In the immediate future, unless the polls are wildly wrong, Congress will remain divided. At the very least, neither party is getting to 60 votes in the Senate. That means that most policy choices in the next two years, and likely the two after that, will be compromises. Again, it matters quite a bit whether those compromises lean strongly toward what Democrats want or toward what Republicans want; as I said, I don’t want to minimize the importance of the election. Recall, however, that Republicans didn’t get all they wanted from 2002 through 2006, while Democrats didn’t get all they wanted in 2009 and 2010. But, yeah, what’s going to happen in the immediate aftermath should be cause for some unhappiness if you’re on the losing side.
But that’s about it. You’re also going to hear a lot of triumphant talk from the winners that this proves that they have an enduring majority. If Mitt Romney gets a surprising win, you’ll hear a lot about how the combination of the 2010 landslide and then a rejection of Barack Obama for reelection proves that his 2008 victory was a fluke, and that the natural Republican majority in the nation has reasserted itself. On the other hand, if Obama wins, even by a small margin, Democrats will point out that this marks the fifth of six presidential elections in which the Democratic candidate won the national vote plurality, and that future demographics make future Republican victories even more difficult.

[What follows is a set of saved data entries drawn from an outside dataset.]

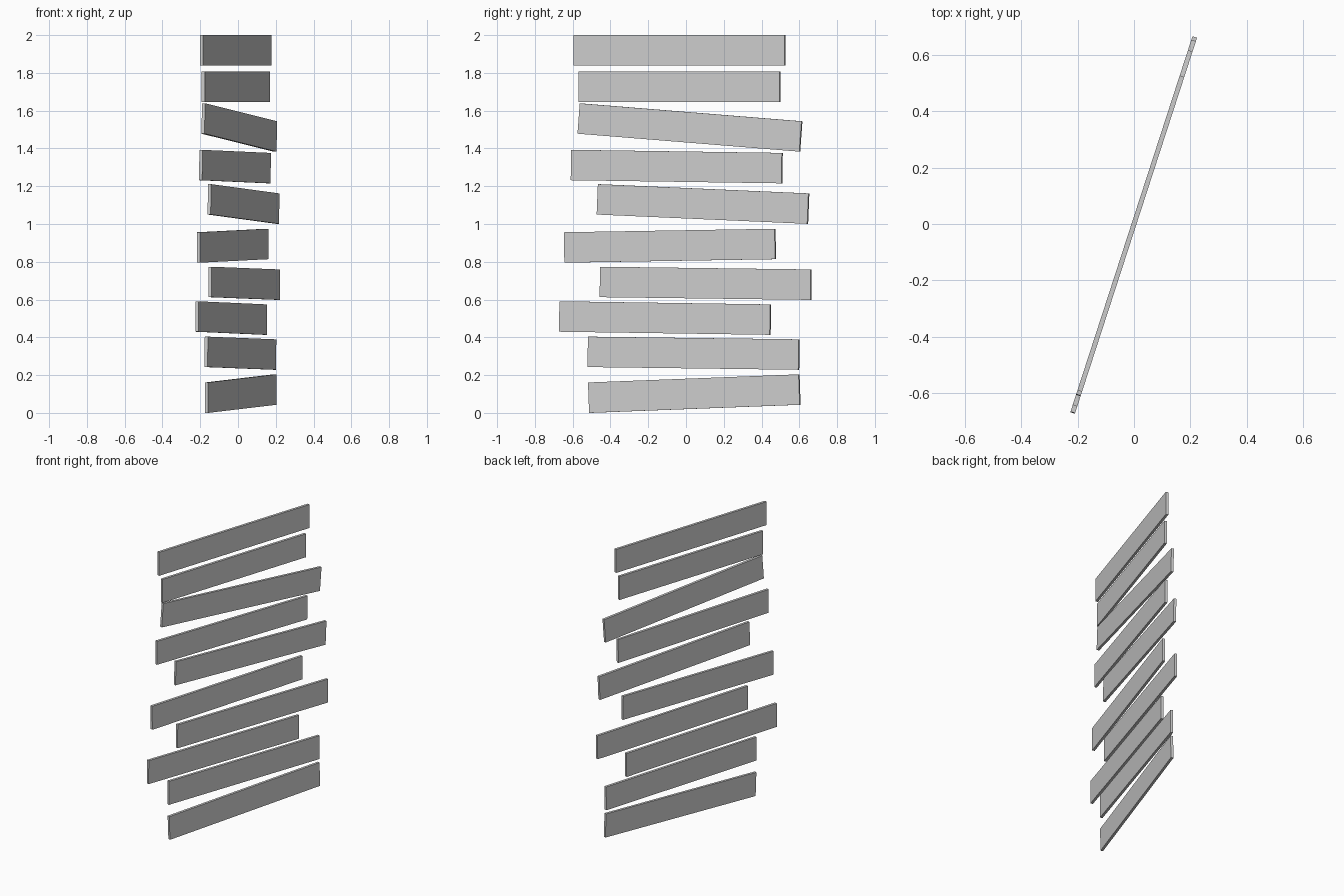
import bpy, math

YAW = math.radians(72)      # all slats hang in one vertical plane
THICK, HEIGHT = 0.017, 0.161

# (offset along y, centre height, length, droop in degrees), bottom to top
SLATS = [
    (0.044, 0.102, 1.173, -2.1),
    (0.040, 0.316, 1.173, 0.7),
    (-0.111, 0.502, 1.173, 0.8),
    (0.104, 0.686, 1.173, 0.7),
    (-0.085, 0.885, 1.173, -0.9),
    (0.090, 1.106, 1.173, 2.4),
    (-0.049, 1.304, 1.173, 0.8),
    (0.021, 1.511, 1.238, 4.4),
    (-0.034, 1.726, 1.120, 0.0),
    (-0.034, 1.9195, 1.173, 0.0),
]


def slat(name, y, z, length, droop):
    bpy.ops.mesh.primitive_cube_add(size=1)
    ob = bpy.context.object
    ob.name = name
    ob.location = (y / math.tan(YAW), y, z)
    ob.rotation_euler = (0, math.radians(droop), YAW)
    ob.scale = (length, THICK, HEIGHT)


# Loose stack of flat boards
for i, params in enumerate(SLATS, 1):
    slat(f"slat_{i:02d}", *params)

If you’re on the losing side, I have an important message for you: It’s all bunk. If the parties aren’t at dead-even parity right now, they’re close enough that little pushes one way or another will make up for it. Another recession, a poorly planned overseas adventure, even a lousy candidate, and we could easily see a landslide in the other direction next time around — starting with midterms just two years from now.
There are no permanent majorities in U.S. politics. There aren’t even long-term majorities, for the most part. If you’ve fought hard for the losing side, take a few weeks or a few months off, and then start working for the next cycle; midterms will be coming soon, and the presidential nomination battle is, for better or worse, already underway. Stay involved. Democracy hurts when you lose, but there’s always another fight worth having.